Apple Chief Responds (Sort of) to Icahn’s Buyback Needling
Last week billionaire activist investor Carl Icahn, fresh of his months long, high profile wrangle with Michael Dell, publicly pressed Apple (AAPL) chief Tim Cook in an open letter to initiate a buyback of $150 billion in Apple shares at the current $525 a share price, “financed with debt or a mix of debt and cash on the balance sheet.”
Last week billionaire activist investor Carl Icahn, fresh of his months-long, high-profile wrangle with Michael Dell, publicly pressed Apple (AAPL) chief Tim Cook in an open letter to initiate a buyback of $150 billion in Apple shares at the current $525 a share price, “financed with debt or a mix of debt and cash on the balance sheet.”

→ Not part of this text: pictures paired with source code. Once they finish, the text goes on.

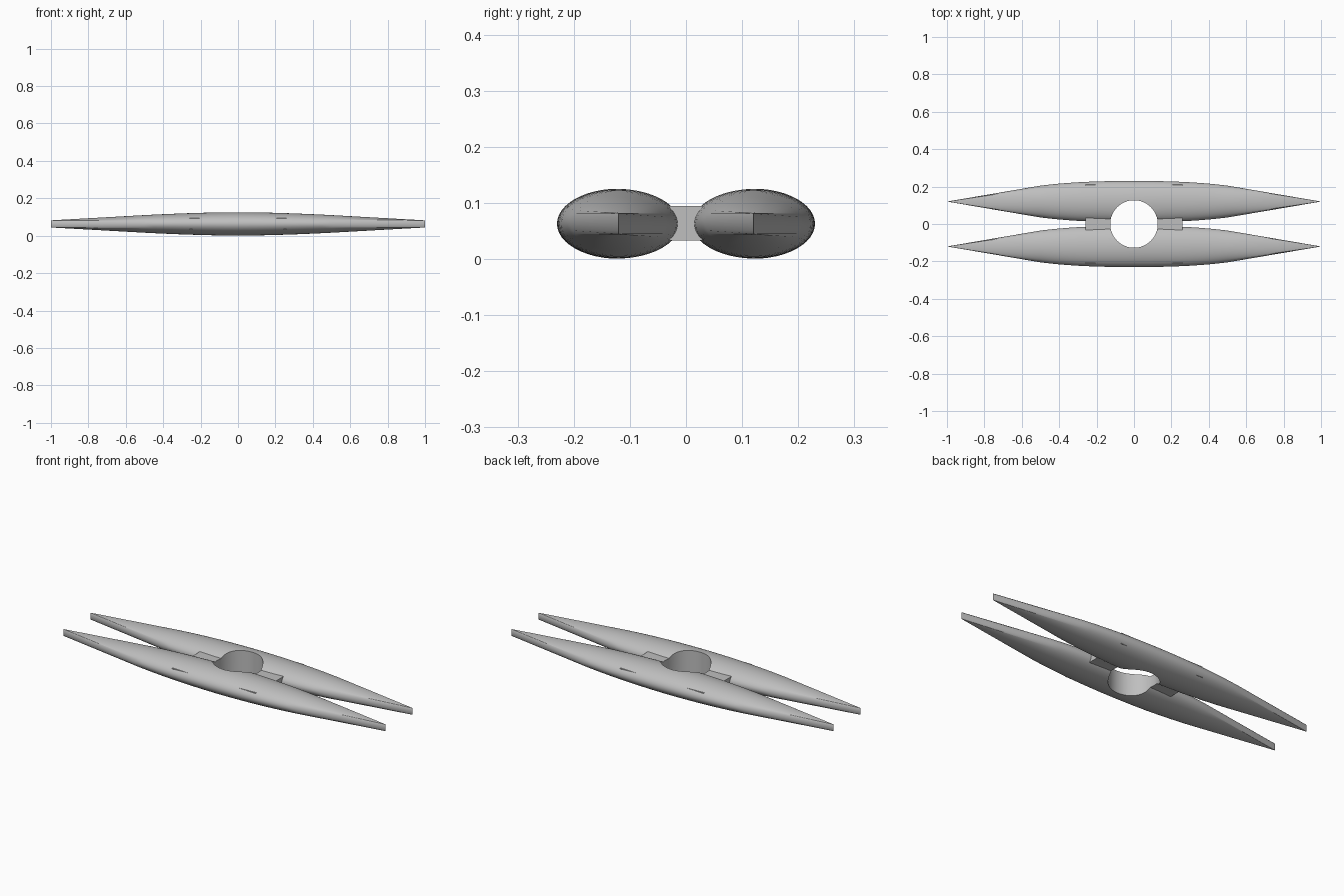
import bpy, bmesh, math

if "Cube" in bpy.data.objects:
    bpy.data.objects.remove(bpy.data.objects["Cube"])

ZC = 0.063       # mid height
TIP = 0.019      # half height of the blade-like tips
SIDES = 48

grey = bpy.data.materials.new("light grey")
grey.diffuse_color = (0.52, 0.52, 0.52, 1)
grey.use_nodes = True
grey.node_tree.nodes["Principled BSDF"].inputs["Base Color"].default_value = grey.diffuse_color


def add_object(name, bm):
    bmesh.ops.recalc_face_normals(bm, faces=bm.faces)
    me = bpy.data.meshes.new(name)
    bm.to_mesh(me)
    bm.free()
    ob = bpy.data.objects.new(name, me)
    bpy.context.collection.objects.link(ob)
    me.materials.append(grey)
    return ob


def hull(name, y0):
    """Elliptical spindle whose ends taper to vertical edges."""
    bm = bmesh.new()
    stations = [-1] + [i / 20 for i in range(-10, 11)] + [1]
    rings = []
    for x in stations:
        t = min(abs(x) / 0.5, 1)
        w = 0.11 - 0.025 * t ** 2.5
        h = 0.0625 - 0.0155 * t ** 1.7
        ring = []
        for i in range(SIDES):
            a = 2 * math.pi * i / SIDES
            y, z = w * math.cos(a), h * math.sin(a)
            if abs(x) == 1:
                y, z = 0, max(-TIP, min(TIP, z))
            ring.append(bm.verts.new((x, y0 + y, ZC + z)))
        rings.append(ring)
    for a, b in zip(rings, rings[1:]):
        for i in range(SIDES):
            j = (i + 1) % SIDES
            bm.faces.new((a[i], a[j], b[j], b[i]))
    bmesh.ops.remove_doubles(bm, verts=bm.verts, dist=1e-5)
    return add_object(name, bm)


# Twin hulls
parts = [hull("front_hull", -0.12), hull("back_hull", 0.12)]

# Bridge plate, its corners just breaking through the hull sides
bm = bmesh.new()
bmesh.ops.create_cube(bm, size=1)
for v in bm.verts:
    v.co = (v.co.x * 0.52, v.co.y * 0.424, ZC + 0.001 + v.co.z * 0.062)
parts.append(add_object("bridge_plate", bm))

# Round central opening
bm = bmesh.new()
bmesh.ops.create_cone(bm, cap_ends=True, segments=64, radius1=0.127,
                      radius2=0.127, depth=0.5)
cutter = add_object("opening_cutter", bm)
cutter.location.z = ZC
cutter.hide_render = True

for ob in parts:
    bpy.ops.object.select_all(action='DESELECT')
    ob.select_set(True)
    bpy.context.view_layer.objects.active = ob
    mod = ob.modifiers.new("opening", 'BOOLEAN')
    mod.operation = 'DIFFERENCE'
    mod.solver = 'EXACT'
    mod.object = cutter
    bpy.ops.object.modifier_apply(modifier=mod.name)
    bpy.ops.object.shade_smooth_by_angle(angle=math.radians(30))

bpy.data.objects.remove(cutter)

In a somewhat strange move, Icahn used his new website, Shareholders’ Square Table, to post the full text of his letter. “While this would certainly be unprecedented because of its size, it is actually appropriate and manageable relative to the size and financial strength of your company,” Icahn wrote. “Apple generates more than enough cash flow to service this amount of debt and has $147 billion of cash in the bank.”
In a follow up Twitter post, a vehicle he used extensively to pester Dell chief Michael Dell in their dustup, Icahn wrote that Cook would be calling him after Apple posted its Q4 2013 results.
Who knows whether Cook has picked up the phone yet to call Icahn, but, without naming names, the Apple chief appeared to direct some of his prepared earnings call remarks in the investor's direction:
”We more than doubled the size of our capital return program to a $100 billion, including the largest share repurchase authorization in history and we become one of the largest dividend payers in the world.
In fact, we returned over $36 billion to shareholders to dividend and share repurchases in the last five quarters alone. We remain firmly committed to our objective of delivering attractive returns to shareholders through both our business performance and a return of capital. We review our capital program regularly and our orders engaged in the discussion of capital allocation on an ongoing basis.
We have solicited feedback on our capital return program from shareholders in the past. We greatly appreciated their suggestions and we will actively seek their input again this year.”
Icahn, who bought $1.5 billion worth of Apple stock in August and says he has since increased his stake by 22 percent since then to 4.7 million shares, commands only 5 percent of the company but with some $2.5 billion in the game he’s bought himself a public voice in the vendor’s financial dealings, which he’s used to needle Cook to do something with Apple’s huge cash reserves.
Apple closed Q4 2013 with about $147 billion in cash, up $100 million from the prior quarter. About $35.5 billion of its cash hoard is squirreled away domestically with the remainder residing offshore.